Start Date

16-3-2016 2:15 PM

End Date

16-3-2016 3:15 PM

This document is currently not available here.

Share

COinS
 
Mar 16th, 2:15 PM Mar 16th, 3:15 PM

Gamification and BYOx in Academic Libraries: Low-end, Practical Approach

Two new trends in education: BYOD (bring your own device) and games and gamification are steadily being recognized and adopted by K12 (High School education) and Higher Education practitioners. Academic libraries are often on the forefront of testing and applying new technologies. A jQuery-generated site for mobile devices is used by academic librarians to gamify students' introduction to information literacy. Students are using their mobile phones to access information through a mobile Web site and are expected to accomplish set of tasks, which reflect their knowledge of literature and procedures on research in the library. Although Learning Management Systems (LMS), such as BlackBoard, Moodle, and similar might offer mobile access, the stereotype of gamification with LMS remains bound to static students taking quiz on a desktop/laptop. A methodological change was sought from class-centered to experiential and project-oriented activities while the learning process is shifted from computer-based to mobile-based setting.
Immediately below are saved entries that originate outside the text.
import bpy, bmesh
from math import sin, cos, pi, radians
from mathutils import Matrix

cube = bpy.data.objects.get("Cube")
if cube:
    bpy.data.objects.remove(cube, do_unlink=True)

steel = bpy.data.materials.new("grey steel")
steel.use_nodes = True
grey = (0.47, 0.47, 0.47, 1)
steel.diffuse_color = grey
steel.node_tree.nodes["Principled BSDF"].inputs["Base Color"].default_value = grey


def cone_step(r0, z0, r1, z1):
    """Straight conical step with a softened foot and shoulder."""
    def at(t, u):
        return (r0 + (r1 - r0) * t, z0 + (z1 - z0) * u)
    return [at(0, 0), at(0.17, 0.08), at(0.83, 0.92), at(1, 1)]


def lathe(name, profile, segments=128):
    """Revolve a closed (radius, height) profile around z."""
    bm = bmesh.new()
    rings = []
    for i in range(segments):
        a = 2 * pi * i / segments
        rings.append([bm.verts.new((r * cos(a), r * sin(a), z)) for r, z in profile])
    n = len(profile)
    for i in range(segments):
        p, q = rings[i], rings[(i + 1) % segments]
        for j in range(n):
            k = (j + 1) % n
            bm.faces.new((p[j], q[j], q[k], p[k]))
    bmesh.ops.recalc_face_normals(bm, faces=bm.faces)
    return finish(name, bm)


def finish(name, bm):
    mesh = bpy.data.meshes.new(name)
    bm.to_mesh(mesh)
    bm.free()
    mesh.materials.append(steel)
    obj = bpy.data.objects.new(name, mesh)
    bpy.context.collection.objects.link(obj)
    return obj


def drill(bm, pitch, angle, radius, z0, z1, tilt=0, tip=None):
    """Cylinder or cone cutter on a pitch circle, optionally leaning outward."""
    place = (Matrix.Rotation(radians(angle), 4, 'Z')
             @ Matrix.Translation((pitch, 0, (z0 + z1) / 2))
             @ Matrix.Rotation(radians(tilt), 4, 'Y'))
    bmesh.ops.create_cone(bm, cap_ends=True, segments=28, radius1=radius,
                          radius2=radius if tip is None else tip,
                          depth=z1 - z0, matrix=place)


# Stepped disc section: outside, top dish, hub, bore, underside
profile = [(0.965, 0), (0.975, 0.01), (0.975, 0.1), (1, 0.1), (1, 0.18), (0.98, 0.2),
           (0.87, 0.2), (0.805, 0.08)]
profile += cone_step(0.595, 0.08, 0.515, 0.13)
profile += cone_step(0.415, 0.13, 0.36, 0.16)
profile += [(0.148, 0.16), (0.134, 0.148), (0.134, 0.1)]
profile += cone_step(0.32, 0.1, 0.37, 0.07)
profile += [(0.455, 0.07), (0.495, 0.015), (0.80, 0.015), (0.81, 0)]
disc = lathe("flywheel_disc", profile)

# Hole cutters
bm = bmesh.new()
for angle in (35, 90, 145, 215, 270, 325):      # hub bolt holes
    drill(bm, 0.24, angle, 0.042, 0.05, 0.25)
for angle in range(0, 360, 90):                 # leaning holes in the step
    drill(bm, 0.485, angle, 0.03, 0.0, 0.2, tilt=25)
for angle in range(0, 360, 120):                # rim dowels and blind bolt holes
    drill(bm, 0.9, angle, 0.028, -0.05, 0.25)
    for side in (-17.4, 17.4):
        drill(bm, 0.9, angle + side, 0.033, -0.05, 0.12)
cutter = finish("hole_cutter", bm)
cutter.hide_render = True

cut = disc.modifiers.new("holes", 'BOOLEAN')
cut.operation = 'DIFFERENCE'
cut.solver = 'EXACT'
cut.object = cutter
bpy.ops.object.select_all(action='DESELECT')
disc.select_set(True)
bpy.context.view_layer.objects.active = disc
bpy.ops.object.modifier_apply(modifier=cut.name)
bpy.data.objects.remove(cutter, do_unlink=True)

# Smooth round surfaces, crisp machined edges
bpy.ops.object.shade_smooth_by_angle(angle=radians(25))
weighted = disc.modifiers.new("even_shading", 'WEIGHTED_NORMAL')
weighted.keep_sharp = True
The goal is to establish if a dynamic and mobile access to information and feedback and switching from a lecture-based teaching style to a more constructivist approach will encourage students to build knowledge on their own while pursuing a game-like activity out in their working field. The growing affordability and access to the Internet, as well as the global penetration of mobile devices across all ages have transformed e-learning into m-learning (mobile learning). Pedagogy and methodology respectively are in a process of change. The traditional F2F (face-to-face) class is evolving into a hybrid classroom, a place where practices and achievements from e-learning and m-learning are increasingly absorbed and turned into a customary practice. There is a growing need to transform pedagogy from the traditional F2F classroom to learning and teaching practices reflecting student-centered, mobile-based, real-life, project-based environment with authentic, experiential and evidence based learning. The jQuery generated site can be used as a template for in- and out-of-class activities to gamify students' learning experience out of the classroom and in their professional field. Last but not least, an answer was sought whether gamification and use of mobile devices is accepted differently by different cultures. A further exploration is needed if the acceptance of certain methodology based on learning with mobile devices in one culture can be appropriated and applied in a different culture, considering that the use of mobile devices is a global tendency and gamification is a rapidly growing trend also with worldwide recognition. Conference topics: New Trends in the Higher Education Area, E-learning, Information and Communications Technology in Education, Digital Divide, Increasing affordability and access to the Internet, Educational Communications and Technology